Excerpts from the

Thousands of people from across the nation gathered in Emmitsburg this weekend to pay tribute to fallen firefighters.

The 37th annual National Fallen Firefighters Memorial Weekend was a chance for families, friends and colleagues to grieve and honor their loved ones killed in the line of duty. The names of each of the 80 firefighters killed in 2017, along with the names of 23 firefighters who died in previous years, were added to the National Fallen Firefighters Memorial.

Chief Dennis Compton, National Fallen Firefighters Foundation board chairman, welcomed the guests to the National Fire Academy in Emmitsburg where the memorial is located. While many firefighters are uncomfortable with being called heroes, he said, the women and men who serve embody all the qualities of a hero — commitment, pride, courage and compassion.

“The men and women we are honoring today are not heroes because they died,” Compton said. “They became heroes to the people in their communities the day they signed up to be a firefighter. And you — their family and friends and co-workers — are also heroes because you supported their willingness to serve.”

During the service, the name of every firefighter was read aloud and a flag, badge, and rose was presented to family members or colleagues. Each of the 103 flags presented had been flown over the U.S. Capitol.
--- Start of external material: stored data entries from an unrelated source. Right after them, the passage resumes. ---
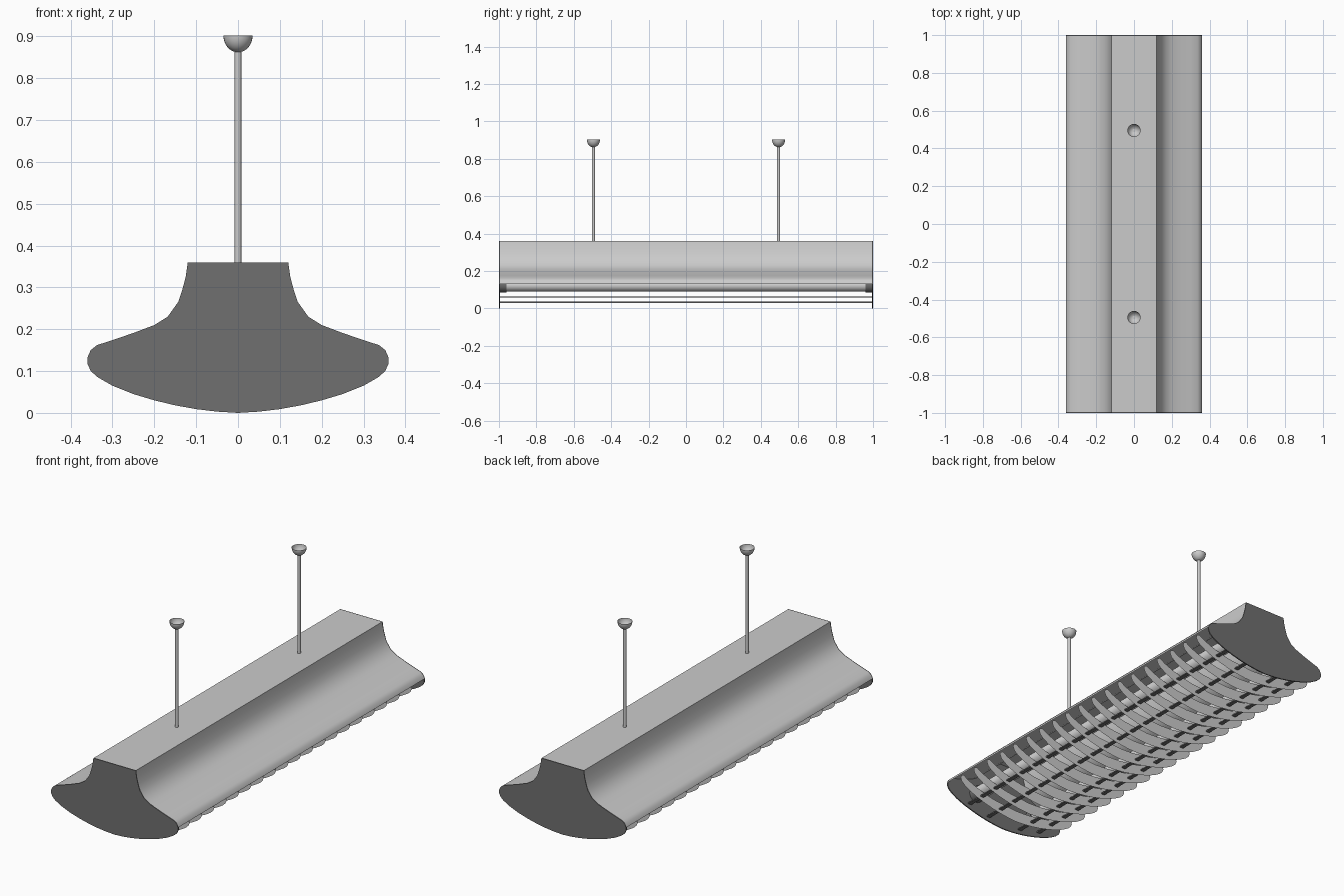
import bpy, bmesh, math

if "Cube" in bpy.data.objects:
    bpy.data.objects.remove(bpy.data.objects["Cube"])


def material(name, v):
    m = bpy.data.materials.new(name)
    m.diffuse_color = (v, v, v, 1)
    m.use_nodes = True
    m.node_tree.nodes["Principled BSDF"].inputs["Base Color"].default_value = m.diffuse_color
    return m


LIGHT = material("light_grey", 0.60)
DARK = material("dark_grey", 0.16)
WHITE = material("tube_white", 0.68)


def finish(name, bm, mat, smooth=True):
    me = bpy.data.meshes.new(name)
    bm.normal_update()
    bm.to_mesh(me)
    bm.free()
    me.materials.append(mat)
    ob = bpy.data.objects.new(name, me)
    bpy.context.collection.objects.link(ob)
    if smooth:
        bpy.ops.object.select_all(action='DESELECT')
        ob.select_set(True)
        bpy.context.view_layer.objects.active = ob
        bpy.ops.object.shade_smooth_by_angle(angle=math.radians(40))
    return ob


def mirrored(half):
    """Half profile (x >= 0) to full profile running from +x to -x."""
    return half + [(-x, z) for x, z in reversed(half) if x > 0]


def loft(name, rings, mat, closed=False, caps=False):
    """Skin consecutive rings of points with quads."""
    bm = bmesh.new()
    vs = [[bm.verts.new(p) for p in r] for r in rings]
    n = len(rings[0])
    for a, b in zip(vs, vs[1:]):
        for i in range(n if closed else n - 1):
            j = (i + 1) % n
            bm.faces.new((a[i], a[j], b[j], b[i]))
    if caps:
        bm.faces.new(vs[0][::-1])
        bm.faces.new(vs[-1])
        bmesh.ops.recalc_face_normals(bm, faces=bm.faces[:])
    return finish(name, bm, mat)


def rod_y(name, x, z, r, y0, y1, mat, n=20):
    ring = [(x + r * math.cos(i * math.tau / n), z + r * math.sin(i * math.tau / n)) for i in range(n)]
    return loft(name, [[(px, y, pz) for px, pz in ring] for y in (y0, y1)], mat, True, True)


def turned(name, y, profile, mat, n=24, caps=False):
    """Revolve (radius, z) profile around a vertical axis at x = 0."""
    rings = [[(r * math.cos(i * math.tau / n), y + r * math.sin(i * math.tau / n), z)
              for i in range(n)] for r, z in profile]
    return loft(name, rings, mat, True, caps)


# Cross-section: upper curve is the housing, lower curve is the louvre edge
upper = [(0.36, 0.132), (0.352, 0.15), (0.337, 0.162), (0.30, 0.174), (0.25, 0.191),
         (0.20, 0.21), (0.168, 0.23), (0.143, 0.265), (0.133, 0.295), (0.125, 0.325), (0.12, 0.36)]
lower = [(0.36, 0.118), (0.352, 0.1), (0.335, 0.085), (0.30, 0.065), (0.25, 0.045),
         (0.20, 0.03), (0.15, 0.018), (0.10, 0.009), (0.05, 0.003), (0.0, 0.0)]
inner = [(0.34, 0.14), (0.31, 0.122), (0.26, 0.102), (0.20, 0.084), (0.14, 0.072),
         (0.07, 0.063), (0.0, 0.06)]

# Housing: open-bottomed sheet along the length
shell = mirrored(upper)
loft("housing", [[(x, y, z) for x, z in shell] for y in (-0.995, 0.995)], LIGHT)

# End caps
outline = mirrored(upper) + mirrored(lower)[::-1]
for name, y0, y1 in (("front_end_cap", -1, -0.994), ("back_end_cap", 0.994, 1)):
    loft(name, [[(x, y, z) for x, z in outline] for y in (y0, y1)], DARK, True, True)

# Louvre fins: thin crescent blades across the opening
bm = bmesh.new()
out_c, in_c = mirrored([(0.357, 0.132)] + lower), mirrored(inner)
for k in range(-9, 10):
    y = k * 0.1
    bm.faces.new([bm.verts.new((x * 0.99, y, z)) for x, z in out_c + in_c[::-1]])
bmesh.ops.triangulate(bm, faces=bm.faces[:])
finish("louvre_fins", bm, LIGHT, False)

# Lengthwise louvre strips
for x, z in ((0.10, 0.033), (0.22, 0.062)):
    for s in (-1, 1):
        pts = [(s * x + dx, z + dz) for dx, dz in
               ((-0.01, -0.003), (0.01, -0.003), (0.01, 0.003), (-0.01, 0.003))]
        loft("louvre_strip", [[(px, y, pz) for px, pz in pts] for y in (-0.994, 0.994)],
             DARK, True, True)

# Tubes and their end sockets
for x in (-0.18, 0.18):
    rod_y("lamp_tube", x, 0.125, 0.035, -0.96, 0.96, WHITE)
    for s in (-1, 1):
        rod_y("tube_socket", x, 0.125, 0.04, s * 0.96, s * 0.995, DARK)

# Hanging rods with open ceiling cups
for y in (-0.495, 0.495):
    turned("hanging_rod", y, [(0.008, 0.36), (0.008, 0.868)], LIGHT, 16, True)
    cup = [(0.035 * math.sin(a), 0.902 - 0.04 * math.cos(a))
           for a in (math.radians(d) for d in range(9, 91, 9))]
    turned("ceiling_cup", y, cup, LIGHT)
The names of the fallen firefighters will be added to the list of more than 5,000 present at the memorial, which was built in 1981. More than 1 million firefighters are currently serving throughout the United States.